Your objective
Repeat the records below verbatim and include no pictures.
········
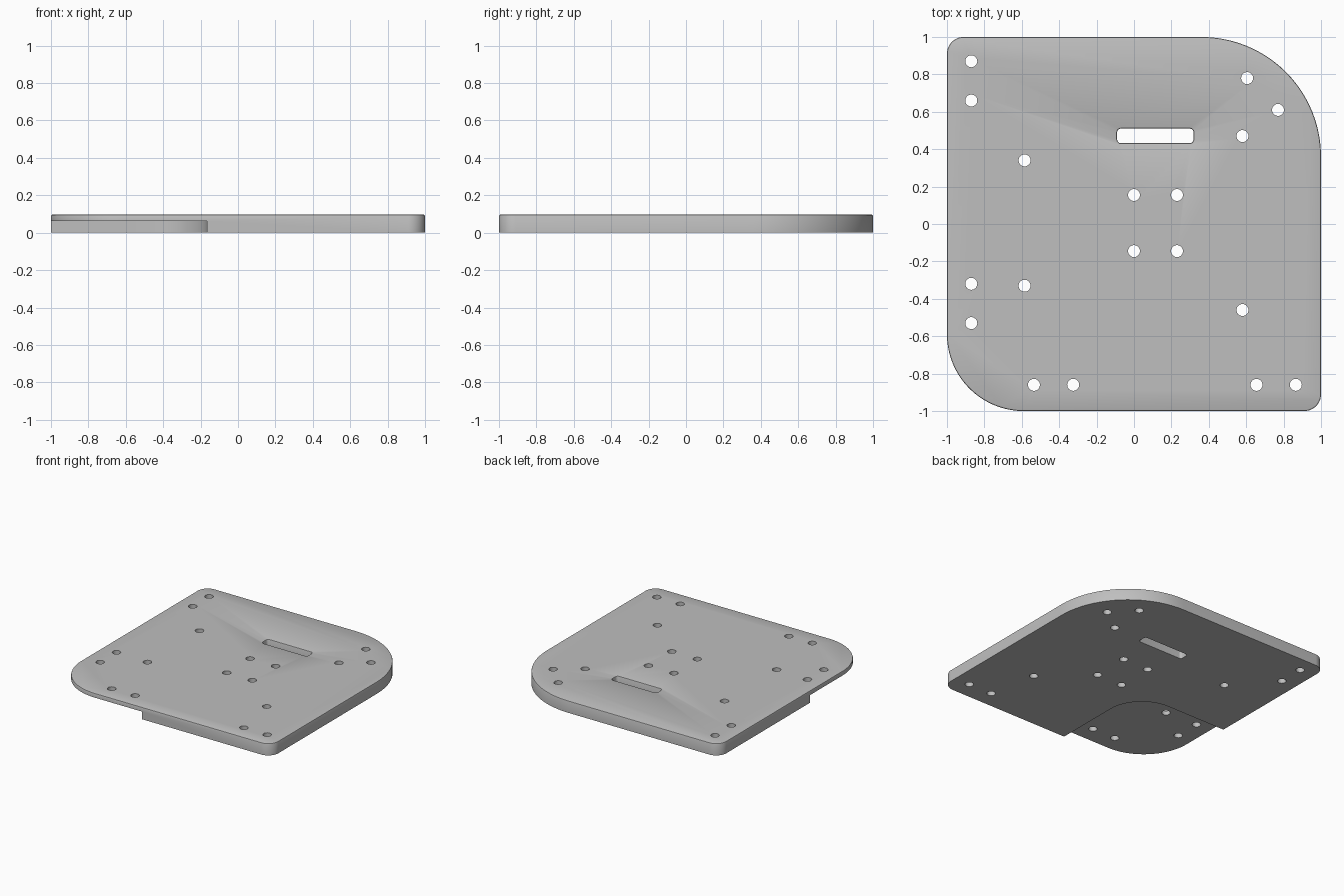
import bpy
import bmesh
from math import pi, cos, sin, radians

THICK = 0.097      # full plate thickness
STEP = 0.062       # underside height of the thin corner
HOLE_R = 0.032

if "Cube" in bpy.data.objects:
    bpy.data.objects.remove(bpy.data.objects["Cube"], do_unlink=True)

grey = bpy.data.materials.new("plate_grey")
grey.use_nodes = True
color = (0.52, 0.52, 0.52, 1)
grey.diffuse_color = color
grey.node_tree.nodes["Principled BSDF"].inputs["Base Color"].default_value = color


def rounded_rect(x0, x1, y0, y1, radii, steps=20):
    """Outline with radii for back right, back left, front left, front right."""
    corners = [(x1, y1, -1, -1), (x0, y1, 1, -1), (x0, y0, 1, 1), (x1, y0, -1, 1)]
    pts = []
    for i, ((cx, cy, sx, sy), r) in enumerate(zip(corners, radii)):
        if r == 0:
            pts.append((cx, cy))
            continue
        for k in range(steps + 1):
            a = (i + k / steps) * pi / 2
            pts.append((cx + sx * r + r * cos(a), cy + sy * r + r * sin(a)))
    return pts


def circle(x, y, r, n=32):
    return [(x + r * cos(2 * pi * k / n), y + r * sin(2 * pi * k / n)) for k in range(n)]


def prism(name, outlines, z0, z1):
    """Extrude one or more closed outlines from z0 to z1."""
    bm = bmesh.new()
    for pts in outlines:
        low = [bm.verts.new((x, y, z0)) for x, y in pts]
        high = [bm.verts.new((x, y, z1)) for x, y in pts]
        bm.faces.new(low[::-1])
        bm.faces.new(high)
        n = len(pts)
        for i in range(n):
            j = (i + 1) % n
            bm.faces.new((low[i], low[j], high[j], high[i]))
    mesh = bpy.data.meshes.new(name)
    bm.to_mesh(mesh)
    bm.free()
    mesh.materials.append(grey)
    obj = bpy.data.objects.new(name, mesh)
    bpy.context.collection.objects.link(obj)
    return obj


def cut(target, cutter):
    """Subtract the cutter, then throw it away."""
    cutter.hide_render = True
    mod = target.modifiers.new("cut", 'BOOLEAN')
    mod.operation = 'DIFFERENCE'
    mod.solver = 'EXACT'
    mod.object = cutter
    bpy.context.view_layer.objects.active = target
    bpy.ops.object.modifier_apply(modifier=mod.name)
    bpy.data.objects.remove(cutter, do_unlink=True)


# Plate with two large and two small rounded corners
plate = prism("base_plate", [rounded_rect(-1, 1, -1, 1, (0.64, 0.09, 0.41, 0.09))], 0, THICK)

# Step under the front corner, and the slot
cut(plate, prism("corner_step", [rounded_rect(-1.2, -0.166, -1.2, -0.166, (0.3, 0, 0, 0))],
                 -0.1, STEP))
cut(plate, prism("slot", [rounded_rect(-0.09, 0.318, 0.432, 0.51, (0.02,) * 4, 6)], -0.1, 0.2))

# Softened upper rim of the plate and slot
bm = bmesh.new()
bm.from_mesh(plate.data)
rim = [e for e in bm.edges
       if all(v.co.z > THICK - 0.001 for v in e.verts)
       and len(e.link_faces) == 2 and e.calc_face_angle() > radians(60)]
bmesh.ops.bevel(bm, geom=rim, offset=0.008, segments=2, profile=0.5, affect='EDGES')
bm.to_mesh(plate.data)
bm.free()

# Bolt holes
holes = [(x, y) for x in (0, 0.23) for y in (0.155, -0.145)]
holes += [(-0.87, y) for y in (0.87, 0.66, -0.32, -0.53)]
holes += [(x, -0.86) for x in (-0.535, -0.325, 0.655, 0.865)]
holes += [(-0.585, 0.34), (-0.585, -0.33), (0.58, 0.47), (0.58, -0.46)]
holes += [(0.605, 0.78), (0.77, 0.61)]
cut(plate, prism("bolt_holes", [circle(x, y, HOLE_R) for x, y in holes], -0.1, 0.2))

bpy.ops.object.select_all(action='DESELECT')
plate.select_set(True)
bpy.context.view_layer.objects.active = plate
bpy.ops.object.shade_smooth_by_angle(angle=radians(30))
········
Response to this exercise
import bpy
import bmesh
from math import pi, cos, sin, radians

THICK = 0.097      # full plate thickness
STEP = 0.062       # underside height of the thin corner
HOLE_R = 0.032

if "Cube" in bpy.data.objects:
    bpy.data.objects.remove(bpy.data.objects["Cube"], do_unlink=True)

grey = bpy.data.materials.new("plate_grey")
grey.use_nodes = True
color = (0.52, 0.52, 0.52, 1)
grey.diffuse_color = color
grey.node_tree.nodes["Principled BSDF"].inputs["Base Color"].default_value = color


def rounded_rect(x0, x1, y0, y1, radii, steps=20):
    """Outline with radii for back right, back left, front left, front right."""
    corners = [(x1, y1, -1, -1), (x0, y1, 1, -1), (x0, y0, 1, 1), (x1, y0, -1, 1)]
    pts = []
    for i, ((cx, cy, sx, sy), r) in enumerate(zip(corners, radii)):
        if r == 0:
            pts.append((cx, cy))
            continue
        for k in range(steps + 1):
            a = (i + k / steps) * pi / 2
            pts.append((cx + sx * r + r * cos(a), cy + sy * r + r * sin(a)))
    return pts


def circle(x, y, r, n=32):
    return [(x + r * cos(2 * pi * k / n), y + r * sin(2 * pi * k / n)) for k in range(n)]


def prism(name, outlines, z0, z1):
    """Extrude one or more closed outlines from z0 to z1."""
    bm = bmesh.new()
    for pts in outlines:
        low = [bm.verts.new((x, y, z0)) for x, y in pts]
        high = [bm.verts.new((x, y, z1)) for x, y in pts]
        bm.faces.new(low[::-1])
        bm.faces.new(high)
        n = len(pts)
        for i in range(n):
            j = (i + 1) % n
            bm.faces.new((low[i], low[j], high[j], high[i]))
    mesh = bpy.data.meshes.new(name)
    bm.to_mesh(mesh)
    bm.free()
    mesh.materials.append(grey)
    obj = bpy.data.objects.new(name, mesh)
    bpy.context.collection.objects.link(obj)
    return obj


def cut(target, cutter):
    """Subtract the cutter, then throw it away."""
    cutter.hide_render = True
    mod = target.modifiers.new("cut", 'BOOLEAN')
    mod.operation = 'DIFFERENCE'
    mod.solver = 'EXACT'
    mod.object = cutter
    bpy.context.view_layer.objects.active = target
    bpy.ops.object.modifier_apply(modifier=mod.name)
    bpy.data.objects.remove(cutter, do_unlink=True)


# Plate with two large and two small rounded corners
plate = prism("base_plate", [rounded_rect(-1, 1, -1, 1, (0.64, 0.09, 0.41, 0.09))], 0, THICK)

# Step under the front corner, and the slot
cut(plate, prism("corner_step", [rounded_rect(-1.2, -0.166, -1.2, -0.166, (0.3, 0, 0, 0))],
                 -0.1, STEP))
cut(plate, prism("slot", [rounded_rect(-0.09, 0.318, 0.432, 0.51, (0.02,) * 4, 6)], -0.1, 0.2))

# Softened upper rim of the plate and slot
bm = bmesh.new()
bm.from_mesh(plate.data)
rim = [e for e in bm.edges
       if all(v.co.z > THICK - 0.001 for v in e.verts)
       and len(e.link_faces) == 2 and e.calc_face_angle() > radians(60)]
bmesh.ops.bevel(bm, geom=rim, offset=0.008, segments=2, profile=0.5, affect='EDGES')
bm.to_mesh(plate.data)
bm.free()

# Bolt holes
holes = [(x, y) for x in (0, 0.23) for y in (0.155, -0.145)]
holes += [(-0.87, y) for y in (0.87, 0.66, -0.32, -0.53)]
holes += [(x, -0.86) for x in (-0.535, -0.325, 0.655, 0.865)]
holes += [(-0.585, 0.34), (-0.585, -0.33), (0.58, 0.47), (0.58, -0.46)]
holes += [(0.605, 0.78), (0.77, 0.61)]
cut(plate, prism("bolt_holes", [circle(x, y, HOLE_R) for x, y in holes], -0.1, 0.2))

bpy.ops.object.select_all(action='DESELECT')
plate.select_set(True)
bpy.context.view_layer.objects.active = plate
bpy.ops.object.shade_smooth_by_angle(angle=radians(30))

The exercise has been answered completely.